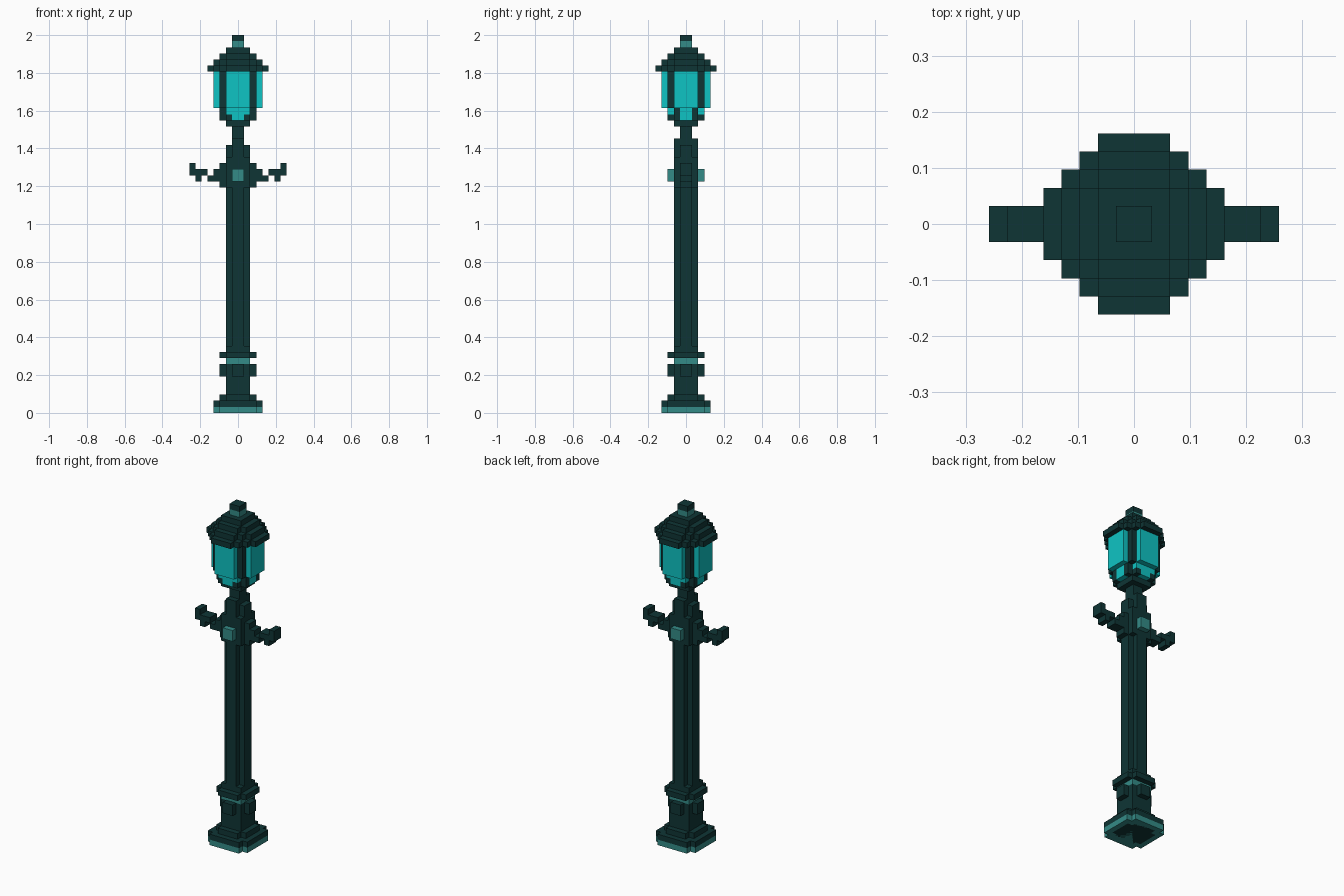
import bpy, bmesh

cube = bpy.data.objects.get("Cube")
if cube:
    bpy.data.objects.remove(cube, do_unlink=True)

U = 2 / 62  # one grid step


def material(name, rgb):
    m = bpy.data.materials.new(name)
    m.use_nodes = True
    m.diffuse_color = (*rgb, 1)
    m.node_tree.nodes["Principled BSDF"].inputs["Base Color"].default_value = (*rgb, 1)
    return m


DARK = material("dark_green_iron", (0.0048, 0.036, 0.036))
TEAL = material("pale_teal_trim", (0.034, 0.26, 0.245))
GLASS = material("cyan_glass", (0.0045, 0.55, 0.55))


def stepped_outline(steps):
    """Stepped symmetric plan from (half x, half y) corners, widest x first."""
    quad = []
    for i, (x, y) in enumerate(steps):
        if i:
            quad.append((x, steps[i - 1][1]))
        quad.append((x, y))
    half = quad + [(-x, y) for x, y in reversed(quad)]
    return half + [(-x, -y) for x, y in half]


def build(name, prisms, mat):
    """One object from (outline, z0, z1) prisms measured in grid steps."""
    bm = bmesh.new()
    for outline, z0, z1 in prisms:
        face = bm.faces.new([bm.verts.new((x * U, y * U, z0 * U)) for x, y in outline])
        ext = bmesh.ops.extrude_face_region(bm, geom=[face])["geom"]
        verts = [g for g in ext if isinstance(g, bmesh.types.BMVert)]
        bmesh.ops.translate(bm, verts=verts, vec=(0, 0, (z1 - z0) * U))
    bmesh.ops.recalc_face_normals(bm, faces=bm.faces[:])
    mesh = bpy.data.meshes.new(name)
    bm.to_mesh(mesh)
    bm.free()
    mesh.materials.append(mat)
    ob = bpy.data.objects.new(name, mesh)
    bpy.context.collection.objects.link(ob)
    return ob


def tier(steps, z0, z1):
    return (stepped_outline(steps), z0, z1)


def box(x0, x1, y0, y1, z0, z1):
    return ([(x0, y0), (x1, y0), (x1, y1), (x0, y1)], z0, z1)


def mirrored(x0, x1, y0, y1, z0, z1, y_too=True):
    """Box repeated on both x sides, and on both y sides if wanted."""
    out = []
    for sx in (1, -1):
        for sy in (1, -1) if y_too else (1,):
            xs, ys = sorted((x0 * sx, x1 * sx)), sorted((y0 * sy, y1 * sy))
            out.append(box(*xs, *ys, z0, z1))
    return out


# Pedestal
build("foot_plate", [tier([(4, 3), (3, 4)], 0, 1)], TEAL)
build("foot_underside", [tier([(3, 2), (2, 3)], -0.02, 0.5)], DARK).location.z = 0.02 * U
build("pedestal", [
    tier([(4, 3), (3, 4)], 1, 2),
    tier([(3, 2), (2, 3)], 2, 3),
    tier([(2, 2)], 3, 8),
    tier([(3, 1), (1, 3)], 6, 8),
], DARK)
build("pedestal_band", [tier([(2, 2)], 8, 9)], TEAL)
build("pedestal_cap", [tier([(3, 2), (2, 3)], 9, 10), tier([(2, 2)], 10, 11)], DARK)

# Fluted shaft, crossing block and neck
build("shaft", [tier([(2, 1), (1, 2)], 11, 37)], DARK)
build("crossing_block", [
    tier([(2, 2)], 37, 42),
    box(-3, 3, -1, 1, 37, 41),
    tier([(2, 1), (1, 2)], 42, 44),
    box(-1, 1, -2, 2, 44, 45),
], DARK)
build("rosette", [box(-1, 1, -3, 3, 38, 40)], TEAL)
build("neck", [box(-1, 1, -1, 1, 44, 47), tier([(2, 2)], 47, 48)], DARK)

# Scrolled side arms
arms = []
for x0, x1, z0, z1 in [(3, 5, 38, 39), (3, 4, 39, 40), (5, 8, 39, 40), (6, 7, 38, 39), (7, 8, 40, 41)]:
    arms += mirrored(x0, x1, -1, 1, z0, z1, y_too=False)
build("side_arms", arms, DARK)

# Lantern glass, holder and corner posts
build("lantern_glass", [
    tier([(3, 1), (1, 3)], 48, 49),
    tier([(3, 1), (2, 3)], 49, 50),
    tier([(4, 2), (2, 4)], 50, 56),
], GLASS)
build("lantern_holder",
      mirrored(1, 3, 1, 2, 48, 49) + mirrored(1, 2, 2, 3, 48, 49) + mirrored(2, 3, 1, 2, 49, 50), DARK)
build("lantern_posts", mirrored(2, 3, 2, 3, 50, 56), DARK)

# Stepped roof and finial
build("roof", [
    tier([(5, 2), (4, 3), (3, 4), (2, 5)], 56, 57),
    tier([(4, 2), (3, 3), (2, 4)], 57, 58),
    tier([(3, 2), (2, 3)], 58, 59),
    tier([(2, 2)], 59, 60),
], DARK)
build("finial_band", [box(-1, 1, -1, 1, 60, 61)], TEAL)
build("finial_cap", [box(-1, 1, -1, 1, 61, 62)], DARK)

**Exercise details**
Every line with the word "name" in it should be copied from the listing above.

**Solution to this problem**
def material(name, rgb):
    m = bpy.data.materials.new(name)
def build(name, prisms, mat):
    mesh = bpy.data.meshes.new(name)
    ob = bpy.data.objects.new(name, mesh)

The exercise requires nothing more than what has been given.